Frequently Asked Questions
33. How is hormonal therapy used to treat breast cancer?
Hormonal therapy keeps cancer cells from getting the hormones they need to grow. This treatment may include the use of drugs that change the way hormones work. Sometimes it includes surgery to remove the ovaries, which make female hormones. Like chemotherapy, hormonal therapy can affect cancer cells throughout the body.

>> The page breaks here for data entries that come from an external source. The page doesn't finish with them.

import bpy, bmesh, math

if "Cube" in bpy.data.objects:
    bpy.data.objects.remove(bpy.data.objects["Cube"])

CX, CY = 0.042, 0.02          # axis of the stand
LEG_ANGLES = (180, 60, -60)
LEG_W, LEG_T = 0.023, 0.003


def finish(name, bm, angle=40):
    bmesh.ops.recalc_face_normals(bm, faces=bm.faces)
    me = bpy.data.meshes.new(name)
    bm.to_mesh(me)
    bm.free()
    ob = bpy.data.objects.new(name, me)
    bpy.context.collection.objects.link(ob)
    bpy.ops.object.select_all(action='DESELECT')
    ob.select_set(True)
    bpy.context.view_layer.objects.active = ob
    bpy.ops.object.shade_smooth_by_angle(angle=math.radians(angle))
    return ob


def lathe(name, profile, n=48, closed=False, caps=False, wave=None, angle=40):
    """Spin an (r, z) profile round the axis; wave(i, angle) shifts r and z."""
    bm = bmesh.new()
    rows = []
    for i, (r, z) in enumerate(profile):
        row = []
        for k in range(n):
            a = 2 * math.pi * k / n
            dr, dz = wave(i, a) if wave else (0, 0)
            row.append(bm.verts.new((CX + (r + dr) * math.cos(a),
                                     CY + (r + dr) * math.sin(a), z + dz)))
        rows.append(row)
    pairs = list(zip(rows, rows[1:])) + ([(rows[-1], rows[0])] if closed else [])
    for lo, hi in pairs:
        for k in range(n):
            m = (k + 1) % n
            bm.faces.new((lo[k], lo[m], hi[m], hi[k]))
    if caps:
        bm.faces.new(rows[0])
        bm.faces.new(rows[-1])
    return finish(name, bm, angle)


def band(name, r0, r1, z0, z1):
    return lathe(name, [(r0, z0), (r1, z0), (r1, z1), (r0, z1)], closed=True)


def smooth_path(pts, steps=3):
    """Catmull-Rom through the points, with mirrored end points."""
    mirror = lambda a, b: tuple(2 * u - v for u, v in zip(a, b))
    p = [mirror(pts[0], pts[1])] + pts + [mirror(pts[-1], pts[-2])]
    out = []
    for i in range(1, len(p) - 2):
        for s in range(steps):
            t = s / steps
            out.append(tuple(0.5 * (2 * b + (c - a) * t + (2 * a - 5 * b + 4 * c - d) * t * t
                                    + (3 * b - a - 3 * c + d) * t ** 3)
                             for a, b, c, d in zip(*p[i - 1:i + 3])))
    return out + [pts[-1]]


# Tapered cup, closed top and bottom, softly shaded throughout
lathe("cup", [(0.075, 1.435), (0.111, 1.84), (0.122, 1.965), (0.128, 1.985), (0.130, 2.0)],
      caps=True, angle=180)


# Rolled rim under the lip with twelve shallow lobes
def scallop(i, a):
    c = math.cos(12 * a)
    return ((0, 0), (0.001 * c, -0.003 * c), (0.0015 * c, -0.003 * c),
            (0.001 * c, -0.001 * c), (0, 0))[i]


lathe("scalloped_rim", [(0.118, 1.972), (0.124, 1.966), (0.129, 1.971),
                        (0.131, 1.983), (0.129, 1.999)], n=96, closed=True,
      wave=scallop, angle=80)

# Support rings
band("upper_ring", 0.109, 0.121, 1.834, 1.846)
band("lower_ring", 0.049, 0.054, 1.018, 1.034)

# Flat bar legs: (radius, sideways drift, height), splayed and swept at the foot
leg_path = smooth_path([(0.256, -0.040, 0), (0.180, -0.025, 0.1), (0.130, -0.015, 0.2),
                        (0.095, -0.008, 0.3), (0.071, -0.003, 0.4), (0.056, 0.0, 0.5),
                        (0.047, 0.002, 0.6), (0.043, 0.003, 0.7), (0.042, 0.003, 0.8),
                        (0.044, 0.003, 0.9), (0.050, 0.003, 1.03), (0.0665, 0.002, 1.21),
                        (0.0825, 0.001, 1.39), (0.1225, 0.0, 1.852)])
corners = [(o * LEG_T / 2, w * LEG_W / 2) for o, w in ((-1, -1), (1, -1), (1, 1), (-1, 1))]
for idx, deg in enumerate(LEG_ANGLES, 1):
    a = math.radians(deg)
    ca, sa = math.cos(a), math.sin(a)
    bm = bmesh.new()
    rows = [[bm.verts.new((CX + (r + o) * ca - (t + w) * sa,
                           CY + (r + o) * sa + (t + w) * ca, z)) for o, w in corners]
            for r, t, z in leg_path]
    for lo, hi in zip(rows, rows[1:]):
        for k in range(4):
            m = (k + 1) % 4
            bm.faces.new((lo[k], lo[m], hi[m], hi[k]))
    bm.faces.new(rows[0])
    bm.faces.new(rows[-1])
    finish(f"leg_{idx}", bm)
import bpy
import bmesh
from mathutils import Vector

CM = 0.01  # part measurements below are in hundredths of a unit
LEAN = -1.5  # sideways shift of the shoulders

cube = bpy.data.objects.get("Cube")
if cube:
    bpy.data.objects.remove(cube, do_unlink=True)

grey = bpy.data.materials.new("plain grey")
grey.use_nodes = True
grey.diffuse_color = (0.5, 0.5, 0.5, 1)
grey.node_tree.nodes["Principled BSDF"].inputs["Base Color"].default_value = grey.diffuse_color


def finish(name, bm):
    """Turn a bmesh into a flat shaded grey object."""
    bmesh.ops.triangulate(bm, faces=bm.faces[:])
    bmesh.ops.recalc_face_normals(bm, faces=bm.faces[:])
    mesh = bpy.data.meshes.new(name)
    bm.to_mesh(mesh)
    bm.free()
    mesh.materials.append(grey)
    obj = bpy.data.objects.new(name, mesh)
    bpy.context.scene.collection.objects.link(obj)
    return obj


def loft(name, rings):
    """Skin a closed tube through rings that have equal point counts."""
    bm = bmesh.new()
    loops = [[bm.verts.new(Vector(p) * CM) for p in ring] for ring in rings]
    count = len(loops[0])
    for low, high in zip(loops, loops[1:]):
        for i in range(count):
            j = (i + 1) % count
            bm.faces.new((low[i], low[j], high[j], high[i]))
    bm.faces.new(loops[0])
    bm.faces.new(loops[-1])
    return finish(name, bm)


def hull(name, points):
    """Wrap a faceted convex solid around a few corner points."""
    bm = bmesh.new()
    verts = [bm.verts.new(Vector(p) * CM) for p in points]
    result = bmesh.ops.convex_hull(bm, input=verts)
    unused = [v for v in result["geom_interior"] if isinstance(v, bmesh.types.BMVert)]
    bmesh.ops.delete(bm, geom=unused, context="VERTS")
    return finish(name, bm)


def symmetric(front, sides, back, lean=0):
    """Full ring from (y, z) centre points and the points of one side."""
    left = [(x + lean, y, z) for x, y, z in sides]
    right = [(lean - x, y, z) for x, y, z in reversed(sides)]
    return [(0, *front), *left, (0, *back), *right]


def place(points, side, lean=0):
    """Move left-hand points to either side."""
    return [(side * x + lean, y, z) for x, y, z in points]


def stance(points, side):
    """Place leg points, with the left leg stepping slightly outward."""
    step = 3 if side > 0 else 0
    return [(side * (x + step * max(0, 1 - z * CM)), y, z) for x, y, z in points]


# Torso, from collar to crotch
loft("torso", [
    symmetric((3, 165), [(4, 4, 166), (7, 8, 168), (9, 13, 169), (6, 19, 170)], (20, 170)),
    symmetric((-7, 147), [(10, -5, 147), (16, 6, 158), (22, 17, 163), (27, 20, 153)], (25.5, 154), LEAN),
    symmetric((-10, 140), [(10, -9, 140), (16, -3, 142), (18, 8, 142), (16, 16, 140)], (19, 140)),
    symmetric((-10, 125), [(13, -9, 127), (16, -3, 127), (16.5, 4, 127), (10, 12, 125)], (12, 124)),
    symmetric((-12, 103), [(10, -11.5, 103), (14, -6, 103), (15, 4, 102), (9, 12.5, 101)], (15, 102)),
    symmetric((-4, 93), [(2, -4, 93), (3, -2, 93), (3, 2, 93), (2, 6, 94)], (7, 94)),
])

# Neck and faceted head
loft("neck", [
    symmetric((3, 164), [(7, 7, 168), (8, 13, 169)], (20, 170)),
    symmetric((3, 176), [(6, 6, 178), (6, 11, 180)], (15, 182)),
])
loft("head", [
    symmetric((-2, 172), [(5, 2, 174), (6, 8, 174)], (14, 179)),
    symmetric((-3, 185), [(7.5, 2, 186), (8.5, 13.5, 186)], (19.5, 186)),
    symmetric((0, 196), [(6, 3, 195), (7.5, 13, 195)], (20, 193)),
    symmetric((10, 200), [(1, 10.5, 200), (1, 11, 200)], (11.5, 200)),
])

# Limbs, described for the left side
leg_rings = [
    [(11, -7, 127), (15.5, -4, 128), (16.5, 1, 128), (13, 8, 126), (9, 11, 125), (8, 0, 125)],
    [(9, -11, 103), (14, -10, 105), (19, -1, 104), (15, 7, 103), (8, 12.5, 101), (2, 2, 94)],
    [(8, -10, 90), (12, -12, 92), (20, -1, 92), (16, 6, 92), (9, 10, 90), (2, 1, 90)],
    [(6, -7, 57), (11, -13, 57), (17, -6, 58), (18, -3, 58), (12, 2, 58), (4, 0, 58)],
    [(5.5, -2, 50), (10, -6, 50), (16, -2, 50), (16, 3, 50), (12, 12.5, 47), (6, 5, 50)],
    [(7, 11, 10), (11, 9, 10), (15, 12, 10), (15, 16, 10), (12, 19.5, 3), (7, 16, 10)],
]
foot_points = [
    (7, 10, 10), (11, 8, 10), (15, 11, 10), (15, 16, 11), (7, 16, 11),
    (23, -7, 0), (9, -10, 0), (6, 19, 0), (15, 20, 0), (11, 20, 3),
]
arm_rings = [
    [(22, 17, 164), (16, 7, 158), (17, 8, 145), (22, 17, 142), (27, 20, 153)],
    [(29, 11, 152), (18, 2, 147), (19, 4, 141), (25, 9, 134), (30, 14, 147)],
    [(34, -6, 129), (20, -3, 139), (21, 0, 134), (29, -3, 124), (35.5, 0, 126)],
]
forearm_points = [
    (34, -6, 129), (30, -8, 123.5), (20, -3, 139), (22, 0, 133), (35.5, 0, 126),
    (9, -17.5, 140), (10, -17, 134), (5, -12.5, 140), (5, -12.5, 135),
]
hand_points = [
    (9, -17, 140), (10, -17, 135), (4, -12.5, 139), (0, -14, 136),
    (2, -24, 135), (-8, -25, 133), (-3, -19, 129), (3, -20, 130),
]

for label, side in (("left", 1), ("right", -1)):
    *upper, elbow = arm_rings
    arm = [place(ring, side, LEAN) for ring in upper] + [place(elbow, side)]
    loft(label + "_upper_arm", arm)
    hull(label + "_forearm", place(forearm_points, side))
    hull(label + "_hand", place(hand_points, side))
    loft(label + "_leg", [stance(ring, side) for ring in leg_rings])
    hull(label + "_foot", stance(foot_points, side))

Often, women with early-stage breast cancer and those with metastatic breast cancer -- meaning cancer that has spread to other parts of the body -- receive hormone therapy in the form of tamoxifen. Hormone therapy with tamoxifen or estrogens can act on cells all over the body. However, it may increase the chance of developing endometrial cancer. If you take tamoxifen, you should have a pelvic examination every year to look for any signs of cancer. A woman should report any vaginal bleeding, other than menstrual bleeding, to her doctor as soon as possible.